I’m not worried that this is the start of a decline, as Marco alludes to – I simply think it’s a horrible period and one that they will eventually come through.
At some point, Liverpool will click again, and once the injuries ease and football returns to normal, they will be as good as ever.
Perhaps I’m being too positive, but let’s not forget it’s only just over a month since the Reds won 7-0 and we all thought they were going to cruise to another league title.
And how do Liverpool get back on track?
MARCO: Changes are clearly necessary.
I’d make the case that the game plan is broken and they need to fix (change) it, especially given that the cost of not doing so could be too high to accept. The team appears to want to get plan A to work better, but surely by this point it’s clear a new approach is needed.
Assuming signings aren’t made, the only options Liverpool have are to adjust their tactical options to address the situation. This could mean one, or all of, many things. Formation. Build-up tempo. Attitude and sense of urgency. Game plan.
Could a shift to a 4-2-3-1 formation make better use of the attacking talents at hand, or do a better job of maneuvering defences into more vulnerable positions?
Klopp may lament the decision-making in the final third, but it’s much harder to make the right decision when the whole team’s build-up play could be much faster.
They need to mix up the game plan, too. If creating through the full-backs isn’t working, try something else. And don’t pump crosses into the box when the opposition defenders outnumber you five to one.
The team have been humbled a little – perhaps that was necessary – and to persist with the same plan doesn’t appear likely to change the results. Other teams have grown and moved, Liverpool need to do the same.
RED: Liverpool have accumulated 7.76xG (from one model) since they last scored, which shows they’ve maybe been a bit unlucky, but when that’s spread over 87 shots it perhaps indicates there’s been a lot of low quality chances/shots.
When we are near the 18-yard box we have to show improved guile and creativity. This is partly why Klopp has tried Shaqiri as a No.8. Getting Keita fit would be a boost, but he’s rarely available.
A new centre-back is pivotal, but it looks like Liverpool will wait until the right player is available in the summer.
It’s time to get our best passer, Thiago, closer to the opposition box. Even if Fabinho is needed in defence, I would rather play Wijnaldum or Henderson as the No.6, allowing Thiago to be more advanced.
But systems and tactics will only work if the players can regain their confidence and refresh their minds. That will come down to our coaching team, training and how Klopp chooses to rotate them.

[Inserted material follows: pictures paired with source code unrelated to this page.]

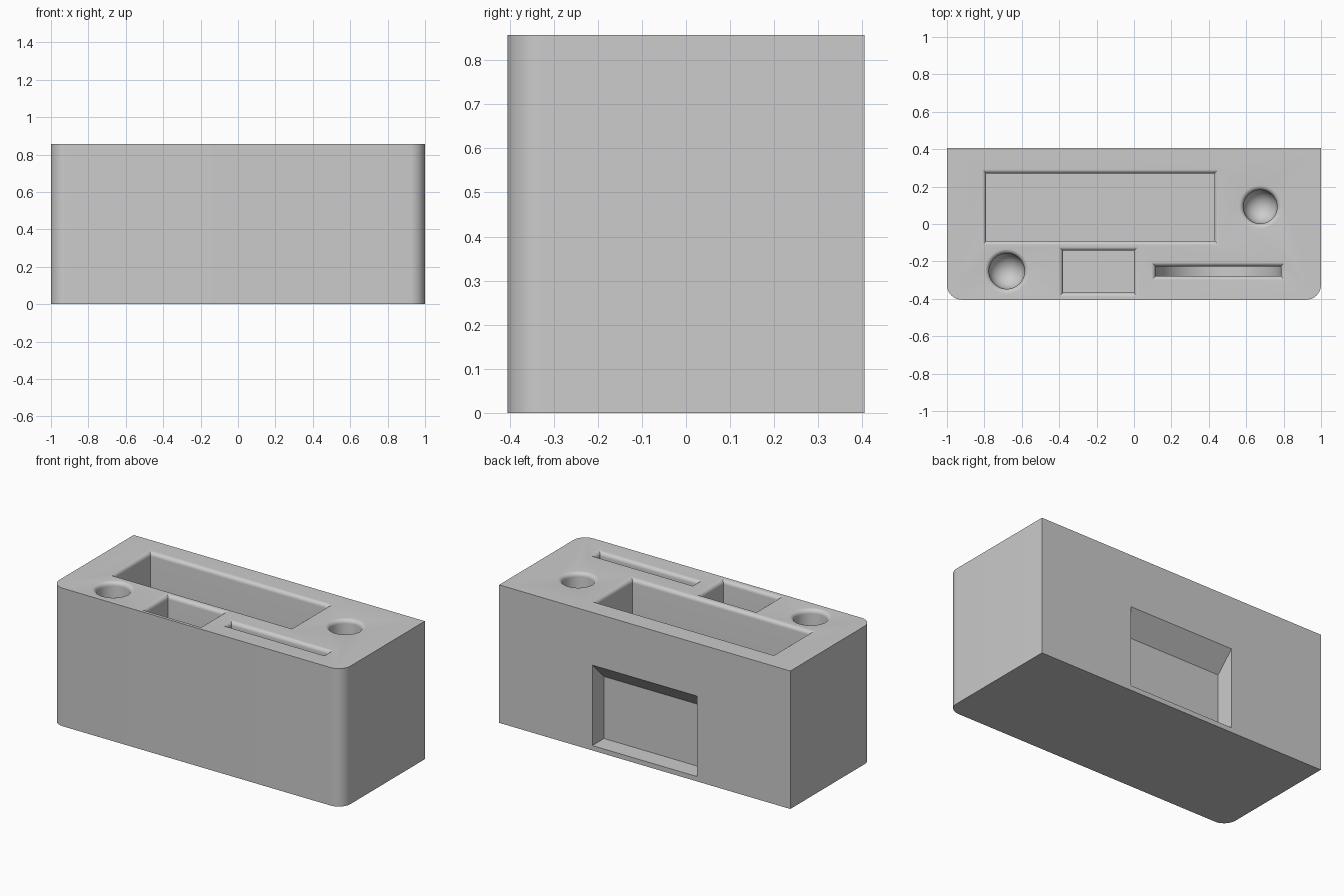
import bpy
import bmesh
from math import cos, sin, pi

cube = bpy.data.objects.get("Cube")
if cube:
    bpy.data.objects.remove(cube, do_unlink=True)

HX, HY, TOP = 1.0, 0.405, 0.857   # half width, half depth, height
ROUND = 0.025                     # rounding of the pocket rims

grey = bpy.data.materials.new("light grey")
grey.use_nodes = True
colour = (0.6, 0.6, 0.6, 1)
grey.diffuse_color = colour
grey.node_tree.nodes["Principled BSDF"].inputs["Base Color"].default_value = colour


def loft(name, rings):
    """Closed solid through a stack of rings with equal point counts."""
    bm = bmesh.new()
    loops = [[bm.verts.new(p) for p in ring] for ring in rings]
    n = len(loops[0])
    for a, b in zip(loops, loops[1:]):
        for i in range(n):
            j = (i + 1) % n
            bm.faces.new((a[i], a[j], b[j], b[i]))
    bm.faces.new(loops[0])
    bm.faces.new(loops[-1])
    bmesh.ops.recalc_face_normals(bm, faces=bm.faces)
    mesh = bpy.data.meshes.new(name)
    bm.to_mesh(mesh)
    bm.free()
    mesh.materials.append(grey)
    obj = bpy.data.objects.new(name, mesh)
    bpy.context.collection.objects.link(obj)
    return obj


def outline(cx, cy, hx, hy, z, circular):
    if circular:
        steps = [2 * pi * i / 48 for i in range(48)]
        return [(cx + hx * cos(t), cy + hy * sin(t), z) for t in steps]
    return [(cx + sx * hx, cy + sy * hy, z)
            for sx, sy in ((-1, -1), (1, -1), (1, 1), (-1, 1))]


def pocket(name, cx, cy, hx, hy, floor, circular=False, bowl=False):
    """Cutter with a rounded rim and a flat or curved floor."""
    sections = [(hx + ROUND, hy + ROUND, TOP + 0.05)]
    for i in range(7):
        a = pi / 2 * (1 - i / 6)
        out = ROUND * (1 - cos(a))
        sections.append((hx + out, hy + out, TOP - ROUND * (1 - sin(a))))
    if bowl:
        for i in range(16):
            b = pi / 2 * i / 15.5
            wide = hx * cos(b)
            sections.append((wide, wide if circular else hy,
                             floor + hx * (1 - sin(b))))
    else:
        sections.append((hx, hy, floor))
    return loft(name, [outline(cx, cy, x, y, z, circular) for x, y, z in sections])


# Block: square at the back, rounded upright corners at the front
R = 0.08
plan = [(HX, HY), (-HX, HY)]
for cx, start in ((-HX + R, pi), (HX - R, 1.5 * pi)):
    for i in range(11):
        t = start + pi / 2 * i / 10
        plan.append((cx + R * cos(t), -HY + R + R * sin(t)))
block = loft("organiser_block", [[(x, y, z) for x, y in plan] for z in (0, TOP)])

# Pockets in the top and the recess with a sloping roof in the back
cutters = [
    pocket("large_tray_cutter", -0.18, 0.09, 0.61, 0.18, 0.2),
    pocket("small_tray_cutter", -0.19, -0.255, 0.19, 0.112, 0.25),
    pocket("right_hole_cutter", -0.68, -0.252, 0.095, 0.095, 0.3, True, True),
    pocket("left_hole_cutter", 0.675, 0.092, 0.09, 0.09, 0.3, True, True),
    pocket("disc_slot_cutter", 0.45, -0.252, 0.335, 0.026, 0.45, False, True),
]
recess = [(HY + 0.1, 0.03), (HY + 0.1, 0.63), (HY - 0.115, 0.415), (HY - 0.115, 0.03)]
cutters.append(loft("back_recess_cutter",
                    [[(x, y, z) for y, z in recess] for x in (-0.36, 0.36)]))

bpy.ops.object.select_all(action="DESELECT")
block.select_set(True)
bpy.context.view_layer.objects.active = block
for cutter in cutters:
    cut = block.modifiers.new(cutter.name, "BOOLEAN")
    cut.operation = "DIFFERENCE"
    cut.solver = "EXACT"
    cut.object = cutter
    bpy.ops.object.modifier_apply(modifier=cut.name)
    bpy.data.objects.remove(cutter, do_unlink=True)

bpy.ops.object.shade_smooth_by_angle(angle=pi / 6)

Some of the players who do look jaded, like Trent or Firmino, might need more than just the odd game out of the team whether to recharge their batteries or shake them into fighting for their place.
The situation may feel bleak now, but we still have an exceptional group of players with the best manager in the world and I’d back them to turn it around.
HENRY: A nice positive sentence to finish from Red there – works for me!
Again, both guys have nailed it, with lots of work to do on the training ground, Thiago needing to be used differently and a possible shift to a 4-2-3-1 required.
It’s a terrible run, but Liverpool will come out the other side of it, whether that be next week, in April or in August.
Refresh the minds, eventually get fans back (and the best centre-back of the last 20 years) and the Reds will be the best in the business again.